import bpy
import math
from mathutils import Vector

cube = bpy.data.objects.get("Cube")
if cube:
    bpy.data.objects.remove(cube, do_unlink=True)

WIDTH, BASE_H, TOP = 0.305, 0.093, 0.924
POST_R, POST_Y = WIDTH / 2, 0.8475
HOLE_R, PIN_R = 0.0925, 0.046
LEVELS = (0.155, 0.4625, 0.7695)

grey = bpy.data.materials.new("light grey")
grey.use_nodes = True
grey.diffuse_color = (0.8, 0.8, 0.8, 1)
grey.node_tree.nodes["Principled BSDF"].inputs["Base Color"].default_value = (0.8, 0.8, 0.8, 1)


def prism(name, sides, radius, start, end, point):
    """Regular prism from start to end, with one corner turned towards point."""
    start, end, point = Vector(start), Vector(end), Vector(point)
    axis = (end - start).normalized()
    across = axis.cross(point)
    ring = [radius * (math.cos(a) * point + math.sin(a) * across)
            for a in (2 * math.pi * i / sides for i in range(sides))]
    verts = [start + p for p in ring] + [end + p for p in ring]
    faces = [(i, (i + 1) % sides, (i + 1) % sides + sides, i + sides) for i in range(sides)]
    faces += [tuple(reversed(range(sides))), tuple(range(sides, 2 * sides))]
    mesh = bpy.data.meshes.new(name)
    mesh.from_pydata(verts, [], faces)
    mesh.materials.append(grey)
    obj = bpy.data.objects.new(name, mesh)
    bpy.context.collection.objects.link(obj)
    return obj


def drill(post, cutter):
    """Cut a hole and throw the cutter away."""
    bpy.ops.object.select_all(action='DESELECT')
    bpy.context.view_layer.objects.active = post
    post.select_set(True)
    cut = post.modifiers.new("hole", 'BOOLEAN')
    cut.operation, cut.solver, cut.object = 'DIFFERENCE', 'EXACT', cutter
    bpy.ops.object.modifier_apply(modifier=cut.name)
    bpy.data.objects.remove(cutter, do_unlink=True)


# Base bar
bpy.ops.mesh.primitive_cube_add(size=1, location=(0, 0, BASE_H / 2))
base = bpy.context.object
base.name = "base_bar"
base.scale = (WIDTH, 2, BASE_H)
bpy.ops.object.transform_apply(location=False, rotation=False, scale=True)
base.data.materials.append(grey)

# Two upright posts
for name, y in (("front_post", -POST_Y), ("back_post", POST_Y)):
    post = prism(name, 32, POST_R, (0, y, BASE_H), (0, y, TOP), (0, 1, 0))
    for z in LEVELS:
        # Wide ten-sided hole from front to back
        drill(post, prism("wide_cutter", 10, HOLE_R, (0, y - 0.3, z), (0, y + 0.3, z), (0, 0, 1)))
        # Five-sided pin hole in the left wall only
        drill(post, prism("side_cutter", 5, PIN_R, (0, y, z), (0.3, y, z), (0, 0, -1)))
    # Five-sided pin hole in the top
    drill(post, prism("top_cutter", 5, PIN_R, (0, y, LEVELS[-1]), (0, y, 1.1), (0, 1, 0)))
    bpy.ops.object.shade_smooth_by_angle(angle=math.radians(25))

----------------------------------------

Your objective: The records above should be copied out again in full, exactly as they appear.

Answer area:
import bpy
import math
from mathutils import Vector

cube = bpy.data.objects.get("Cube")
if cube:
    bpy.data.objects.remove(cube, do_unlink=True)

WIDTH, BASE_H, TOP = 0.305, 0.093, 0.924
POST_R, POST_Y = WIDTH / 2, 0.8475
HOLE_R, PIN_R = 0.0925, 0.046
LEVELS = (0.155, 0.4625, 0.7695)

grey = bpy.data.materials.new("light grey")
grey.use_nodes = True
grey.diffuse_color = (0.8, 0.8, 0.8, 1)
grey.node_tree.nodes["Principled BSDF"].inputs["Base Color"].default_value = (0.8, 0.8, 0.8, 1)


def prism(name, sides, radius, start, end, point):
    """Regular prism from start to end, with one corner turned towards point."""
    start, end, point = Vector(start), Vector(end), Vector(point)
    axis = (end - start).normalized()
    across = axis.cross(point)
    ring = [radius * (math.cos(a) * point + math.sin(a) * across)
            for a in (2 * math.pi * i / sides for i in range(sides))]
    verts = [start + p for p in ring] + [end + p for p in ring]
    faces = [(i, (i + 1) % sides, (i + 1) % sides + sides, i + sides) for i in range(sides)]
    faces += [tuple(reversed(range(sides))), tuple(range(sides, 2 * sides))]
    mesh = bpy.data.meshes.new(name)
    mesh.from_pydata(verts, [], faces)
    mesh.materials.append(grey)
    obj = bpy.data.objects.new(name, mesh)
    bpy.context.collection.objects.link(obj)
    return obj


def drill(post, cutter):
    """Cut a hole and throw the cutter away."""
    bpy.ops.object.select_all(action='DESELECT')
    bpy.context.view_layer.objects.active = post
    post.select_set(True)
    cut = post.modifiers.new("hole", 'BOOLEAN')
    cut.operation, cut.solver, cut.object = 'DIFFERENCE', 'EXACT', cutter
    bpy.ops.object.modifier_apply(modifier=cut.name)
    bpy.data.objects.remove(cutter, do_unlink=True)


# Base bar
bpy.ops.mesh.primitive_cube_add(size=1, location=(0, 0, BASE_H / 2))
base = bpy.context.object
base.name = "base_bar"
base.scale = (WIDTH, 2, BASE_H)
bpy.ops.object.transform_apply(location=False, rotation=False, scale=True)
base.data.materials.append(grey)

# Two upright posts
for name, y in (("front_post", -POST_Y), ("back_post", POST_Y)):
    post = prism(name, 32, POST_R, (0, y, BASE_H), (0, y, TOP), (0, 1, 0))
    for z in LEVELS:
        # Wide ten-sided hole from front to back
        drill(post, prism("wide_cutter", 10, HOLE_R, (0, y - 0.3, z), (0, y + 0.3, z), (0, 0, 1)))
        # Five-sided pin hole in the left wall only
        drill(post, prism("side_cutter", 5, PIN_R, (0, y, z), (0.3, y, z), (0, 0, -1)))
    # Five-sided pin hole in the top
    drill(post, prism("top_cutter", 5, PIN_R, (0, y, LEVELS[-1]), (0, y, 1.1), (0, 1, 0)))
    bpy.ops.object.shade_smooth_by_angle(angle=math.radians(25))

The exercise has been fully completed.